NEWPORT NEWS, Va. (AP) - To prosecutors, Michael Vick is a ruthless participant in a dogfighting operation.
To people living in the poor, crime-ridden neighborhood where Vick grew up, he is a generous benefactor who provides school supplies and athletic uniforms to local kids and buys air conditioners for housing-project residents suffering through Virginia's sweltering summers.
That is why they're sure that "Ookie," as he's known to childhood pals, is innocent.
"He's a good person. He's making a difference in the community," Misha Brown said Tuesday as she dropped off her children at the same Boys & Girls Club where the 27-year-old Vick honed the athletic skills that made him the No. 1 pick in the 2001 NFL draft.
Though Brown has never met the Atlanta Falcons quarterback, she sings his praises. Without his generosity, she said, her children and others in the East End neighborhood would not have had backpacks and other supplies for school last year
"There should be more role models like him," she said.
Vick and three other men are to be arraigned Thursday in federal court in Richmond, accused of a conspiracy involving competitive dogfighting, procuring and training pit bulls for fighting, and conducting the enterprise across state lines.
The dogs fought at a property Vick owned in rural Surry County and, the indictment alleges, animals too weak to fight were hanged, drowned, shot to death or electrocuted.
There's no way Vick would be involved in something like that, said 29-year-old Anthony Cypress, who lives in the housing project where Vick was raised and said he played pickup basketball with him.
"Michael Vick is a good guy," Cypress said as he checked on laundry drying on a clothesline among the rows of identical blue and off-white housing units near a shipyard and coal piers. "I know he loves animals. Why he would throw them in a ring and try to kill them, I don't know."

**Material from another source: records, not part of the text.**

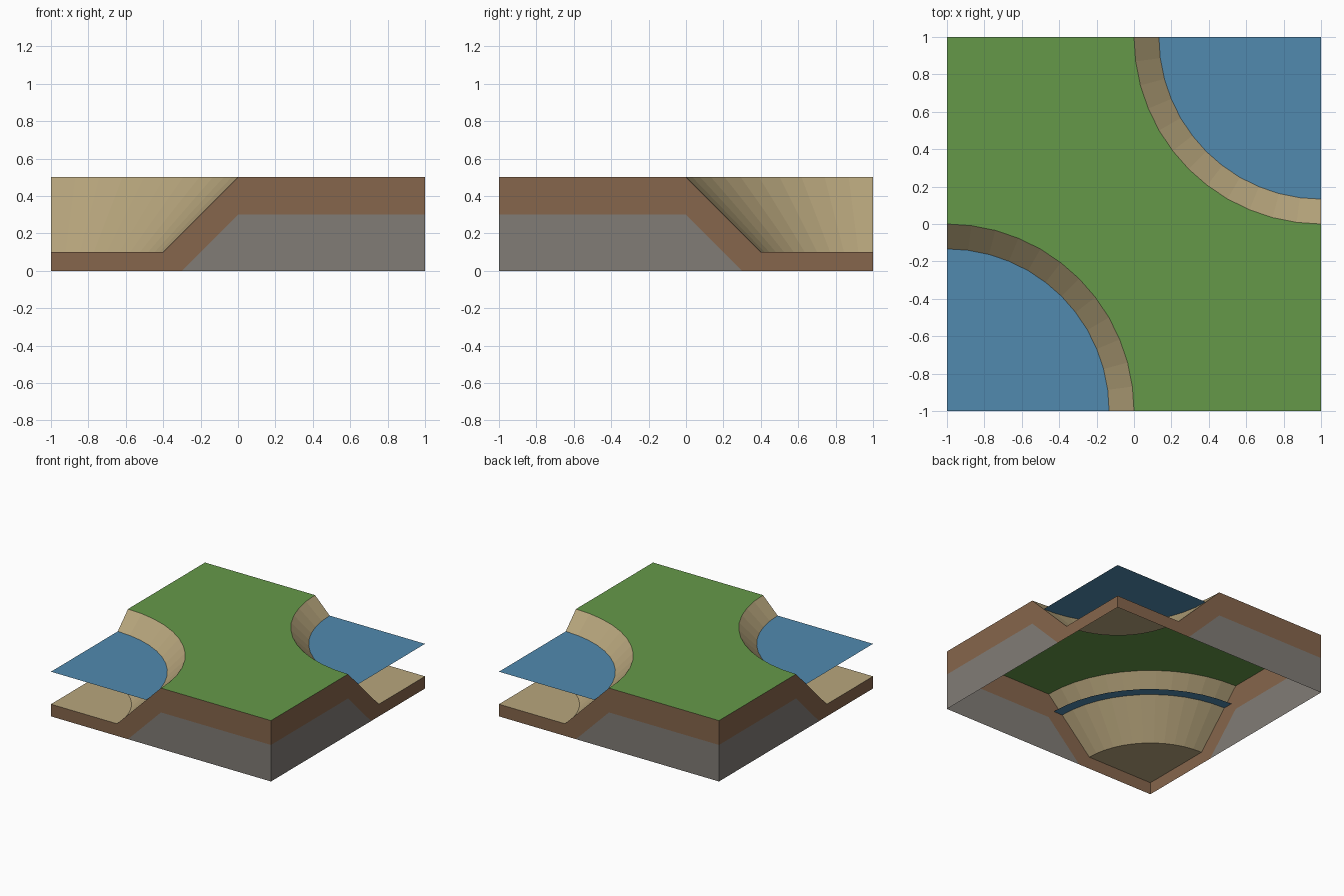
import bpy
from math import sin, cos, pi

if "Cube" in bpy.data.objects:
    bpy.data.objects.remove(bpy.data.objects["Cube"])

STEPS = 12                      # facets in each quarter-circle bank
TOP, BED, WATER = 0.5, 0.1, 0.367


def material(name, rgb):
    m = bpy.data.materials.new(name)
    m.diffuse_color = (*rgb, 1)
    m.use_nodes = True
    m.node_tree.nodes["Principled BSDF"].inputs["Base Color"].default_value = m.diffuse_color
    return m


GRASS = material("grass green", (0.130, 0.318, 0.066))
SAND = material("sand", (0.479, 0.381, 0.205))
SOIL = material("soil brown", (0.240, 0.133, 0.072))
STONE = material("stone grey", (0.218, 0.200, 0.180))
BLUE = material("water blue", (0.082, 0.255, 0.430))


def make(name, faces, mat):
    """Object from a list of faces, each a list of points."""
    verts, index = [], []
    for f in faces:
        ids = []
        for p in f:
            p = tuple(round(c, 6) for c in p)
            if p not in verts:
                verts.append(p)
            ids.append(verts.index(p))
        index.append(ids)
    mesh = bpy.data.meshes.new(name)
    mesh.from_pydata(verts, [], index)
    mesh.materials.append(mat)
    mesh.update()
    ob = bpy.data.objects.new(name, mesh)
    bpy.context.collection.objects.link(ob)
    return ob


def turned(points):
    """Half turn about z."""
    return [(-x, -y, z) for x, y, z in points]


def both(faces):
    return faces + [turned(f) for f in faces]


def arc(r, z):
    """Quarter circle round the front left corner, anticlockwise."""
    return [(-1 + r * cos(i * pi / 2 / STEPS), -1 + r * sin(i * pi / 2 / STEPS), z)
            for i in range(STEPS + 1)]


# Grass top with both rounded corners taken out
rim = arc(1.0, TOP)
half = rim[::-1] + [(1, -1, TOP)]
make("grass_top", [half + turned(half)], GRASS)

# Sloping banks and flat sand beds
foot = arc(0.6, BED)
bank = [[foot[i], rim[i], rim[i + 1], foot[i + 1]] for i in range(STEPS)]
make("sand_banks", both(bank), SAND)
make("sand_beds", both([[(-1, -1, BED)] + foot]), SAND)

# Water sheets, running slightly into the banks
make("water", both([[(-1, -1, WATER)] + arc(0.95, WATER)]), BLUE)

# Side walls: soil over a stone core, open underneath
soil = [(-1, 0), (-0.3, 0), (0, 0.3), (1, 0.3), (1, TOP), (0, TOP), (-0.4, BED), (-1, BED)]
stone = [(-0.3, 0), (1, 0), (1, 0.3), (0, 0.3)]
for name, profile, mat in (("soil_walls", soil, SOIL), ("stone_walls", stone, STONE)):
    front = [(a, -1, z) for a, z in profile]
    left = [(-1, a, z) for a, z in reversed(profile)]
    make(name, both([front, left]), mat)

Cypress said his 10-year-old son, Christopher, plays football for the Boys & Girls Club wearing a uniform, helmet and cleats provided by Vick. So do many of the other kids at the club, where Vick funds a lot of activities without making a fuss, he said.
So important was the Boys & Girls Club to Vick that he went there to announce his decision to leave Virginia Tech after just two seasons to enter the NFL draft. The club, he said then, helped keep him off the streets.
Vick's mentor there, James "Poo" Johnson, has known Vick since the football star was 7.
"He's being portrayed now sort of like a monster, but that's not him," said Johnson, now assistant chief executive officer of Boys & Girls Clubs of the Virginia Peninsula, said in a telephone interview. "I know his heart."
Travis Baptist, who said he knows Vick from the neighborhood, declared "Ookie is innocent!" when asked about the charges.
Vick never has forgotten his roots and might be a victim of his loyalty to the old neighborhood, Baptist said.
"He's just caught up with dudes, by still being good to the people in his neighborhood, hanging around his little team, his group of guys he likes to be around," Baptist said.
Jimmie Espich, who taught Vick English at Warwick High School, remembered him as a quiet, self-contained student with a sunny personality who earned mostly Bs.
"Michael had a dignity about him," Espich said in a telephone interview.
During the spring of Vick's senior year, the school's football coach arranged a meeting with Vick and his teachers. Espich said the teachers talked to Vick about the importance of working hard until the end, not just in high school but in life.
"I remember saying that ... there were going to be a lot of temptations in life, especially if he became this great athlete, and that he needed to begin practicing saying 'no' and not doing what the crowd was doing," she said.
"I guess I should have written it on his forehead."
AP sports writer Hank Kurz Jr. in Richmond contributed to this report.